High humidity in high temperatures tends not to be a factor in working with, cure times, and when applying and in the removal of cleaners, polishes, and protectants (High temperatures are a factor, but not high humidity in high temperatures)

Extreme temperatures, both cold and hot will make any product more difficult to work with.

Direct sunlight
Direct sunlight will dramatically increase the surface temperature compared to ambient temperatures and make cleaners, polishes and protectants extremely more difficult to apply, work and remove.

Air current/Wind
Air current/air flow, or windy conditions will act to increase the evaporation speed and potentially making some products more difficult to apply, work, or remove. In some cases this can be a bonus, helping a wax to cure/dry more quickly.

Summary
The best conditions for using cleaners, polishes and protectants on automotive paints would be in a cool place, out of direct sunlight, in a surface temperature range between 60 degrees and 80 degrees Fahrenheit, with comfortable to low humidity, with a light breeze to create the perfect conditions for detailing your car's finish.

Common sense and a good rule-of-thumb is to avoid applying any product if the surface is too warm to touch with the palm of your hand comfortably.

50 degrees Fahrenheit = 10.0 degrees Celsius
90 degrees Fahrenheit = 32.2 degrees Celsius

OrangeRcode
Mar 23rd, 2005, 09:12 AM
Thanks for the tips and info Mike. Once again, you come through for me. :D :bounce

kev4bama
Mar 25th, 2005, 06:32 PM
kty10,


I have used both 83 and 80 by hand with a Gold Class Foam Applicator Pad. They work great for small or minor problems!


Kevin

kty10
Mar 28th, 2005, 10:43 AM
Thanks for the reply Kevin. I'll have to try using #80 by hand for those hard to reach, awkward places. I'm planning on detailing my wife's car soon using my G100 for the 1st time. I'm a little nervous. Hopefully I can get results as good as your Ford. It looks awesome!

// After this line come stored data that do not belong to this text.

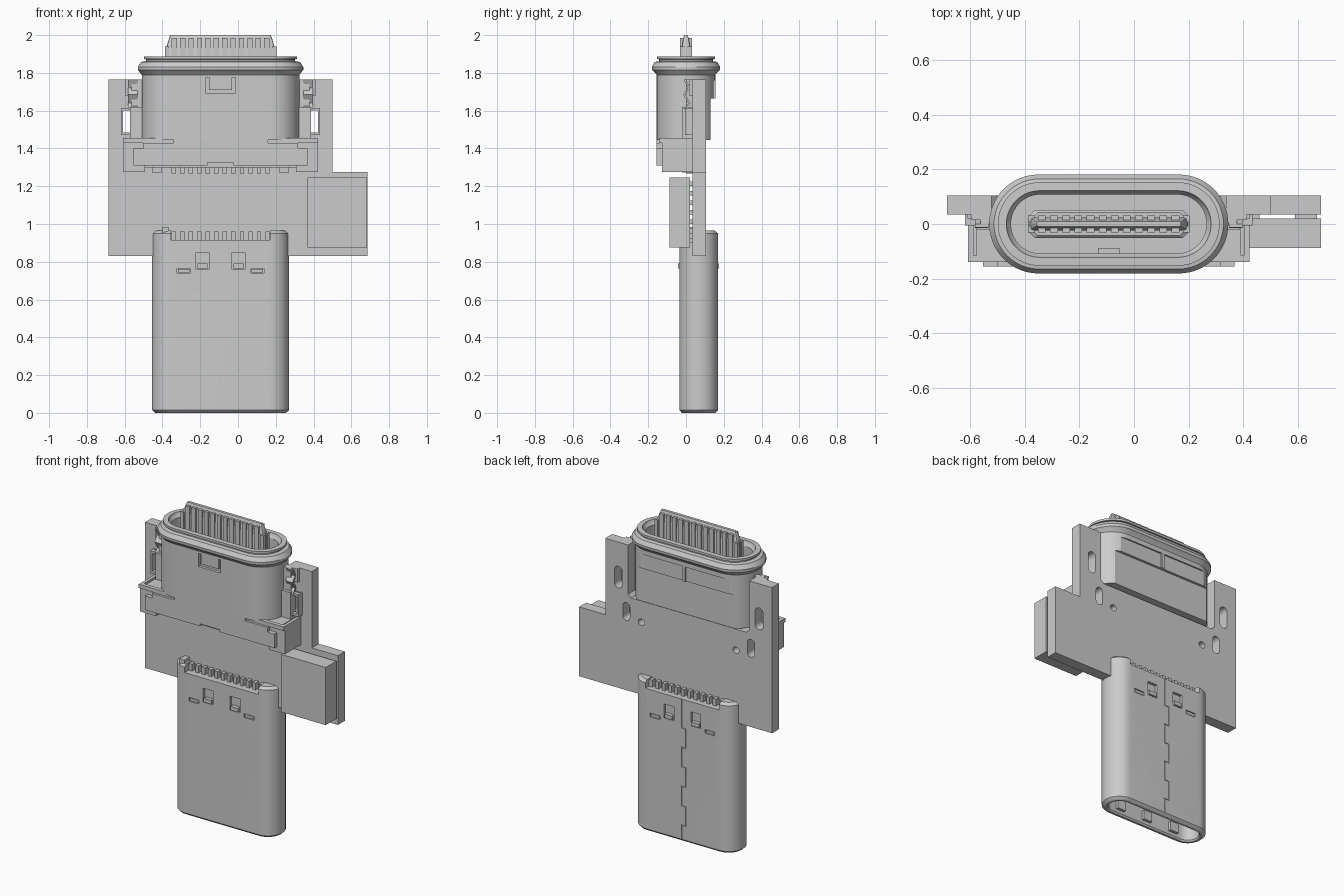
import bpy, bmesh, math

CX = -0.0925          # shared centre line of plug and receptacle
PLUG_Y = 0.067


def finish(name, bm, smooth=False):
    bmesh.ops.recalc_face_normals(bm, faces=bm.faces)
    me = bpy.data.meshes.new(name)
    bm.to_mesh(me)
    bm.free()
    ob = bpy.data.objects.new(name, me)
    bpy.context.collection.objects.link(ob)
    if smooth:
        shade(ob)
    return ob


def select(ob):
    bpy.ops.object.select_all(action='DESELECT')
    ob.select_set(True)
    bpy.context.view_layer.objects.active = ob


def shade(ob):
    select(ob)
    bpy.ops.object.shade_smooth_by_angle(angle=math.radians(30))


def boxes(name, items):
    """Several boxes (x0, x1, y0, y1, z0, z1) in one mesh; x is relative to CX."""
    bm = bmesh.new()
    for x0, x1, y0, y1, z0, z1 in items:
        vs = bmesh.ops.create_cube(bm, size=1)['verts']
        for v in vs:
            v.co.x = CX + (x0 + x1) / 2 + v.co.x * (x1 - x0)
            v.co.y = (y0 + y1) / 2 + v.co.y * (y1 - y0)
            v.co.z = (z0 + z1) / 2 + v.co.z * (z1 - z0)
    return finish(name, bm)


def both(items):
    """Adds the mirror image of each box across the centre line."""
    return items + [(-b, -a, *rest) for a, b, *rest in items]


def stadium(hx, hy, r=None, n=12):
    r = min(hx, hy) if r is None else r
    pts = []
    for k, (sx, sy) in enumerate(((1, 1), (-1, 1), (-1, -1), (1, -1))):
        for i in range(n + 1):
            a = math.pi / 2 * (k + i / n)
            p = (sx * (hx - r) + r * math.cos(a), sy * (hy - r) + r * math.sin(a))
            if all(math.dist(p, q) > 1e-5 for q in pts):
                pts.append(p)
    return pts


def skin(name, loops_co, smooth=False):
    """Joins matching loops of points and caps both ends."""
    bm = bmesh.new()
    loops = [[bm.verts.new(c) for c in loop] for loop in loops_co]
    for a, b in zip(loops, loops[1:]):
        for i in range(len(a)):
            j = (i + 1) % len(a)
            bm.faces.new((a[i], a[j], b[j], b[i]))
    bm.faces.new(loops[0])
    bm.faces.new(loops[-1])
    return finish(name, bm, smooth)


def loft(name, rings, cy=0.0, r=None, n=12):
    return skin(name, [[(CX + x, cy + y, z) for x, y in stadium(hx, hy, r, n)]
                       for hx, hy, z in rings], True)


def plate(name, pts, y0, y1):
    """Extrudes an x-z outline between two y values."""
    return skin(name, [[(x, y, z) for x, z in pts] for y in (y0, y1)])


def slot(x, z, w, h):
    """Rounded slot cutter through the board."""
    return plate("slot_cutter", [(CX + x + p, z + q) for p, q in
                                 stadium(w / 2, h / 2, n=6)], 0, 0.2)


def cut(ob, cutters):
    for c in cutters:
        m = ob.modifiers.new("cut", 'BOOLEAN')
        m.operation, m.solver, m.object = 'DIFFERENCE', 'EXACT', c
        select(ob)
        bpy.ops.object.modifier_apply(modifier=m.name)
        bpy.data.objects.remove(c)
    shade(ob)


def cut_boxes(ob, items):
    cut(ob, [boxes("cutter", [i]) for i in items])


# Circuit board with receptacle cutout, slots and locating holes
board = plate("circuit_board", [
    (-0.685, 0.83), (0.685, 0.83), (0.685, 1.275), (0.50, 1.275), (0.50, 1.765),
    (CX + 0.43, 1.765), (CX + 0.43, 1.45), (CX + 0.41, 1.43), (CX - 0.41, 1.43),
    (CX - 0.43, 1.45), (CX - 0.43, 1.765), (-0.685, 1.765)], 0.035, 0.105)
for s in (-1, 1):
    cut(board, [slot(s * 0.5, 1.54, 0.055, 0.14), slot(s * 0.443, 1.335, 0.05, 0.115),
                slot(s * 0.336, 1.295, 0.045, 0.04)])

# Chip on the board and its solder pads
X = -CX
boxes("chip", [(X + 0.367, X + 0.684, -0.087, 0.02, 0.875, 1.245)])
boxes("chip_pads", [(X + a, X + a + 0.08, 0.018, 0.037, z, z + 0.025)
                    for a in (0.38, 0.59) for z in [0.9 + 0.05 * i for i in range(7)]])

# Plug shell, open at the bottom
plug = loft("plug_shell", [
    (0.345, 0.085, 0.965), (0.3625, 0.1025, 0.95), (0.3625, 0.1025, 0.015), (0.35, 0.092, 0.003),
    (0.345, 0.087, 0.0), (0.332, 0.074, 0.0), (0.325, 0.067, 0.01), (0.325, 0.067, 0.5)],
    cy=PLUG_Y)
cuts = [(-0.262, 0.262, -0.1, 0.3, 0.915, 1.1)]
for y0, y1 in ((-0.06, -0.018), (0.152, 0.2)):
    cuts += both([(0.06, 0.13, y0, y1, 0.76, 0.85), (0.16, 0.23, y0, y1, 0.74, 0.765)])
# Jigsaw seam on the back of the plug
for z in (0.17, 0.42, 0.67):
    cuts += [(-0.03, -0.024, 0.165, 0.2, z - 0.06, z + 0.06),
             (-0.031, 0.007, 0.165, 0.2, z + 0.059, z + 0.066),
             (-0.031, 0.007, 0.165, 0.2, z - 0.066, z - 0.059)]
cuts += [(0.0, 0.006, 0.165, 0.2, a, b) for a, b in
         ((0.02, 0.107), (0.233, 0.357), (0.483, 0.607), (0.733, 0.95))]
cut_boxes(plug, cuts)
boxes("plug_latches", both([(0.068, 0.122, y, y + 0.03, 0.765, 0.79) for y in (-0.042, 0.146)]
                           + [(0.165, 0.225, y, y + 0.02, 0.744, 0.761)
                              for y in (-0.033, 0.147)]))
boxes("plug_ground_springs", [(x - 0.03, x + 0.03, y, y + 0.018, 0.03, 0.09)
                              for x in (-0.2, 0, 0.2) for y in (0.0, 0.116)])
boxes("plug_ear_tab", [(-0.31, -0.275, -0.02, 0.035, 0.95, 0.985)])
boxes("plug_pins", [(x - 0.011, x + 0.011, y0, y1, 0.90, 0.96)
                    for x in [-0.248 + 0.0451 * i for i in range(12)]
                    for y0, y1 in ((0.005, 0.036), (0.104, 0.135))])

# Receptacle shell with sealing flange and deep cavity
shell = loft("receptacle_shell", [
    (0.417, 0.155, 1.445), (0.417, 0.155, 1.79), (0.425, 0.162, 1.80), (0.438, 0.179, 1.815),
    (0.438, 0.181, 1.832), (0.42, 0.165, 1.858), (0.395, 0.142, 1.862), (0.395, 0.142, 1.872),
    (0.406, 0.153, 1.873), (0.406, 0.153, 1.887), (0.375, 0.122, 1.888), (0.372, 0.118, 1.875),
    (0.358, 0.108, 1.86), (0.358, 0.108, 1.52)], cy=0.0, n=16)
cut_boxes(shell, [
    (-0.078, 0.078, -0.2, -0.137, 1.69, 1.775),
    (-0.5, 0.5, 0.13, 0.3, 1.3, 1.665),
    (-0.5, -0.01, 0.146, 0.3, 1.66, 1.76), (0.01, 0.5, 0.146, 0.3, 1.66, 1.76)])
boxes("front_latch", [(-0.06, 0.06, -0.153, -0.13, 1.71, 1.775)])
boxes("cavity_key", [(-0.04, 0.04, -0.113, -0.088, 1.52, 1.80)])

# Contact tongue with ribs
loft("tongue_base", [(0.295, 0.052, 1.5), (0.295, 0.052, 1.78), (0.285, 0.042, 1.79)],
     r=0.025, n=1)
loft("tongue", [(0.29, 0.024, 1.7), (0.29, 0.024, 1.925), (0.272, 0.014, 1.985),
                (0.265, 0.009, 2.0)], r=0.008, n=2)
boxes("tongue_ribs", [(x - 0.014, x + 0.014, -0.031, 0.031, 1.72, 1.985)
                      for x in [-0.245 + 0.0445 * i for i in range(12)]])
boxes("tongue_side_rails", both([(0.272, 0.295, -0.031, -0.008, 1.72, 1.94),
                                 (0.272, 0.295, 0.008, 0.031, 1.72, 1.94)]))

# Lower housing with front plate, locating pegs, bracket tabs and side straps
boxes("receptacle_housing", [(-0.485, 0.485, -0.118, 0.034, 1.30, 1.45)])
boxes("locating_pegs", both([(0.31, 0.362, -0.02, 0.05, 1.272, 1.318)]))
plate("housing_front_plate", [
    (CX - 0.46, 1.31), (CX - 0.07, 1.31), (CX - 0.07, 1.325), (CX + 0.07, 1.325),
    (CX + 0.07, 1.31), (CX + 0.46, 1.31), (CX + 0.46, 1.40), (CX + 0.41, 1.40),
    (CX + 0.41, 1.43), (CX + 0.25, 1.43), (CX + 0.25, 1.46), (CX - 0.25, 1.46),
    (CX - 0.25, 1.43), (CX - 0.41, 1.43), (CX - 0.41, 1.40), (CX - 0.46, 1.40)],
    -0.155, -0.10)
boxes("bracket_straps", both([
    (0.495, 0.515, -0.127, 0.034, 1.275, 1.455),
    (0.25, 0.515, -0.14, -0.115, 1.43, 1.455),
    (0.40, 0.515, -0.127, -0.115, 1.275, 1.43),
    (0.40, 0.515, -0.127, 0.034, 1.275, 1.29)]))
boxes("receptacle_pins", [(x - 0.011, x + 0.011, 0.0, 0.036, 1.268, 1.31)
                          for x in [-0.248 + 0.0451 * i for i in range(12)]])

# Side spring columns, clips and wavy spring fingers
boxes("side_columns", both([(0.405, 0.48, -0.02, 0.036, 1.44, 1.62),
                            (0.405, 0.47, 0.0, 0.036, 1.62, 1.765),
                            (0.46, 0.505, 0.015, 0.036, 1.68, 1.765)]))
boxes("side_clips", both([(0.465, 0.525, -0.005, 0.02, 1.60, 1.615),
                          (0.465, 0.525, -0.005, 0.02, 1.47, 1.485),
                          (0.516, 0.527, -0.005, 0.036, 1.47, 1.615)]))
wave = [(-0.012, 1.765), (0.01, 1.72), (-0.015, 1.685), (0.012, 1.64), (-0.01, 1.61)]
for side in (-1, 1):
    skin("spring_finger", [[(CX + side * x, y + d, z) for x, d in
                            ((0.44, 0), (0.49, 0), (0.49, 0.012), (0.44, 0.012))]
                           for y, z in wave])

OrangeRcode
Mar 28th, 2005, 11:18 AM
I used my G100 for the first time this weekend on my dad'd neglected Ford pickup. Needless to say, I was very impressed with the polisher as well as the the #80 and NXT. My brother-in-law and dad were both wowed by the results as well. I will post a new thread with the before and after pics if I can figure it out. Don't fee the G100. I let my 8 year old nephew have a hand at it. It would be very difficult to hurt a car's finish with one of these. :xyxthumbs